Massachusetts Representative Edith Nourse Rogers introduced this bill to establish a Women’s Army Auxiliary Corps (WAAC) in December 1941. It became law the next year. Directed by Oveta Culp Hobby, the WAAC was renamed the Women’s Army Corps (WAC) and incorporated into the regular Army in 1943.
Records of the U.S. House of Representatives, National Archives and Records Administration
Women in the Military: World War II

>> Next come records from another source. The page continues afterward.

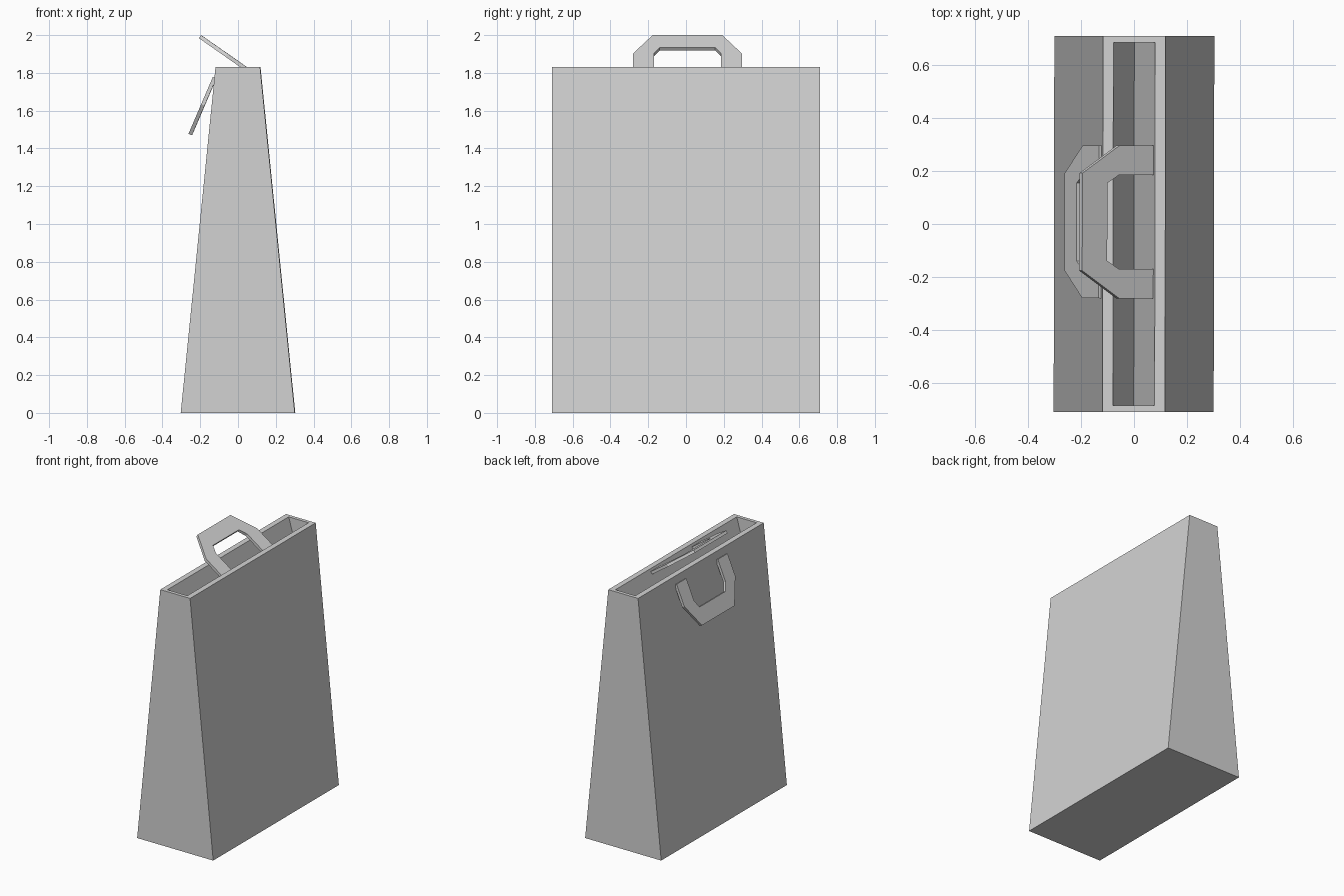
import bpy
import bmesh
import math
from mathutils import Vector, Matrix

cube = bpy.data.objects.get("Cube")
if cube:
    bpy.data.objects.remove(cube, do_unlink=True)

# One plain grey for the whole model
GREY = (0.65, 0.65, 0.65, 1.0)
mat = bpy.data.materials.new("light_grey")
mat.use_nodes = True
mat.diffuse_color = GREY
for node in mat.node_tree.nodes:
    if node.type == 'BSDF_PRINCIPLED':
        node.inputs["Base Color"].default_value = GREY


def finish(bm, name):
    """Turn a bmesh into a flat-shaded, coloured object."""
    bmesh.ops.recalc_face_normals(bm, faces=bm.faces)
    # the bag stands very slightly twisted about the vertical
    bm.transform(Matrix.Rotation(math.radians(-0.1), 4, 'Z'))
    mesh = bpy.data.meshes.new(name)
    bm.to_mesh(mesh)
    bm.free()
    mesh.materials.append(mat)
    obj = bpy.data.objects.new(name, mesh)
    bpy.context.collection.objects.link(obj)
    return obj


def build_bag(height=1.83, half_len=0.71, base=0.302, top=0.118):
    """Tapered body with a V-shaped trough sunk into its top."""
    bm = bmesh.new()

    def ring(hx, hy, z):
        return [bm.verts.new((sx * hx, sy * hy, z))
                for sx, sy in ((-1, -1), (1, -1), (1, 1), (-1, 1))]

    foot = ring(base, half_len, 0)
    rim = ring(top, half_len, height)
    mouth = ring(0.079, 0.685, height)
    bm.faces.new(foot)
    for lower, upper in ((foot, rim), (rim, mouth)):
        for i in range(4):
            j = (i + 1) % 4
            bm.faces.new((lower[i], lower[j], upper[j], upper[i]))
    # trough walls meet along a keel line
    near, far = (bm.verts.new((0, s * 0.685, height - 0.27)) for s in (-1, 1))
    a, b, c, d = mouth
    for face in ((a, b, near), (c, d, far), (b, c, far, near), (d, a, near, far)):
        bm.faces.new(face)
    return finish(bm, "bag_body")


def build_handle(name, origin, angle, length=0.327, thick=0.02):
    """Flat U-shaped strap with chamfered corners, leaning in the xz plane."""
    knee = length - 0.17
    outer = [(0.288, 0), (0.288, knee), (0.184, length)]
    inner = [(0.147, length - 0.115), (0.178, knee), (0.178, 0)]

    def mirror(half):
        return [(-u, v) for u, v in reversed(half)]

    outline = outer + mirror(outer) + mirror(inner) + inner
    along = Vector((math.cos(angle), 0, math.sin(angle)))
    depth = Vector((-along.z, 0, along.x)) * thick
    bm = bmesh.new()
    verts = [bm.verts.new(Vector(origin) + along * v + Vector((0, u, 0)))
             for u, v in outline]
    face = bm.faces.new(verts)
    out = bmesh.ops.extrude_face_region(bm, geom=[face], use_keep_orig=True)
    moved = [g for g in out["geom"] if isinstance(g, bmesh.types.BMVert)]
    bmesh.ops.translate(bm, verts=moved, vec=depth)
    return finish(bm, name)


build_bag()
# Raised handle leans out of the mouth, the other hangs down the right side
build_handle("raised_handle", (0.073, 0.0075, 1.813), math.radians(145.1))
build_handle("hanging_handle", (-0.133, 0.0075, 1.778), math.radians(246.8))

During World War II, Congress authorized women to serve in auxiliary forces to assist the armed services. Some 150,000 American women joined the Women's Army Auxiliary Corps (WAAC)—renamed the Women's Army Corps (WAC)—and thousands more enlisted in women's divisions of the Navy, Air Force, Coast Guard, and Marines. They worked in the U.S. and overseas, providing clerical, communications, intelligence, transport, medical, scientific, and other essential military support.